BEGIN STUDY MATERIAL

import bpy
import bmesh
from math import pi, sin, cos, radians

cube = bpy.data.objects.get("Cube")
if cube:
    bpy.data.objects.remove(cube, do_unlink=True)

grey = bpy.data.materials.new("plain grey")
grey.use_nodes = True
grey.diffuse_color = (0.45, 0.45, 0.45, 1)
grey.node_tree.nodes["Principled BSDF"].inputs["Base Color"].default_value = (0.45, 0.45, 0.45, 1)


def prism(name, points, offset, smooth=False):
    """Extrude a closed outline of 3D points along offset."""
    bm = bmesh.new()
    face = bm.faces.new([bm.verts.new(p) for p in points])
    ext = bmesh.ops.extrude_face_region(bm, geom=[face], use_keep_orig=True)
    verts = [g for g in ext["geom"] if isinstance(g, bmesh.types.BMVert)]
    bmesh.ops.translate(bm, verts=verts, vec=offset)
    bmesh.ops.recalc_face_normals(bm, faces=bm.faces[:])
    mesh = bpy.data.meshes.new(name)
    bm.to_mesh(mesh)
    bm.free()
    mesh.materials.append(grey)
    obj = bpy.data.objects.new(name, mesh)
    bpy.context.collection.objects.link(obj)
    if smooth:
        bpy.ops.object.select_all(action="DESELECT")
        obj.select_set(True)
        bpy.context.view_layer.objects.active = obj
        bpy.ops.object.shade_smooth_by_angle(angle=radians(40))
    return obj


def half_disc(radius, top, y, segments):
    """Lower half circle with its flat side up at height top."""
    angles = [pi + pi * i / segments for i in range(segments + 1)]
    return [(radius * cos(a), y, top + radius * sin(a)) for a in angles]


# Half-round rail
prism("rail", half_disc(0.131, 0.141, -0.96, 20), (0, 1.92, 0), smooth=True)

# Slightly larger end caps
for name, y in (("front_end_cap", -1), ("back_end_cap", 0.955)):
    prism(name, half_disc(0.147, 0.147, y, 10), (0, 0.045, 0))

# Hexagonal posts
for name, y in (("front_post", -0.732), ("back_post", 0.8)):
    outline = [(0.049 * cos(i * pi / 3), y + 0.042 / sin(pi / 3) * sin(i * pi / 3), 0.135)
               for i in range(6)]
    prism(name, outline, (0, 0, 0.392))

END STUDY MATERIAL
BEGIN STUDY MATERIAL

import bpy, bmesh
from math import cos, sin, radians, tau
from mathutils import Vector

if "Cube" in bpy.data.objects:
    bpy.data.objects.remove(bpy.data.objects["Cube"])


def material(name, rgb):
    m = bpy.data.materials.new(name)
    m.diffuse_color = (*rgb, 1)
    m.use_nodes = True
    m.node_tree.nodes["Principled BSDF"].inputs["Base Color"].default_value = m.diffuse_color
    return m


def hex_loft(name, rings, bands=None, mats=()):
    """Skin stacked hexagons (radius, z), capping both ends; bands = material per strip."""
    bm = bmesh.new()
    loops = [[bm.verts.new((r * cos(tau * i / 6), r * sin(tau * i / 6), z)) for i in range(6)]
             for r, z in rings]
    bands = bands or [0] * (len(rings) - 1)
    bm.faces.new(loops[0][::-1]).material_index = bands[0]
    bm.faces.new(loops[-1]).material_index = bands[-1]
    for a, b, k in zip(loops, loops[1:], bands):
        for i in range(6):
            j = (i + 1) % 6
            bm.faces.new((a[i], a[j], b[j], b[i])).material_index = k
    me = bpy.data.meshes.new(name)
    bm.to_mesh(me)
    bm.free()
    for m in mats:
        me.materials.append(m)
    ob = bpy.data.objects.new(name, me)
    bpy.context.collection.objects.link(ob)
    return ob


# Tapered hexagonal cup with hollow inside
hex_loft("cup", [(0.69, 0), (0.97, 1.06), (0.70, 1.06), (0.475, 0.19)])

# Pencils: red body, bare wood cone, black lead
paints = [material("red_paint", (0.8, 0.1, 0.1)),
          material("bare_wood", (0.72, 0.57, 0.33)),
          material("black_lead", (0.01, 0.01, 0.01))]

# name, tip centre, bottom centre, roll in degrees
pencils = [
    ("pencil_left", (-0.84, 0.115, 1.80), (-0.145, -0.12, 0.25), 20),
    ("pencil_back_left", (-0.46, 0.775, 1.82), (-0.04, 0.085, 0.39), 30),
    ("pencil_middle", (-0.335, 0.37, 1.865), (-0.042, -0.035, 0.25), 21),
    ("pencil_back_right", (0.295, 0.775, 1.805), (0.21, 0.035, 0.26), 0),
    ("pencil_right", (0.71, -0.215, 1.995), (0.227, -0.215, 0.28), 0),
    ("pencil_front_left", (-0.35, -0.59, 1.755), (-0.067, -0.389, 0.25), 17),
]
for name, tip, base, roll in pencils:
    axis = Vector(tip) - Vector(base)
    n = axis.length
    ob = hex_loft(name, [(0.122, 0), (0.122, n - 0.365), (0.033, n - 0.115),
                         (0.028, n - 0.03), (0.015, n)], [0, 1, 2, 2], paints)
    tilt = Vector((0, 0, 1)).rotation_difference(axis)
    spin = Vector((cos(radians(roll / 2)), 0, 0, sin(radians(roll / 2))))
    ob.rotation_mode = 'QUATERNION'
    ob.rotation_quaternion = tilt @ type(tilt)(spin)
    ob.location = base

END STUDY MATERIAL

WHAT YOU WILL DO :: All lines above from the one with "ob = hex_loft(name, [(0.122, 0), (0.122, n" to the one with "ob.location = base", inclusive, should be copied exactly, and no other lines.

ANSWER SPACE ::
    ob = hex_loft(name, [(0.122, 0), (0.122, n - 0.365), (0.033, n - 0.115),
                         (0.028, n - 0.03), (0.015, n)], [0, 1, 2, 2], paints)
    tilt = Vector((0, 0, 1)).rotation_difference(axis)
    spin = Vector((cos(radians(roll / 2)), 0, 0, sin(radians(roll / 2))))
    ob.rotation_mode = 'QUATERNION'
    ob.rotation_quaternion = tilt @ type(tilt)(spin)
    ob.location = base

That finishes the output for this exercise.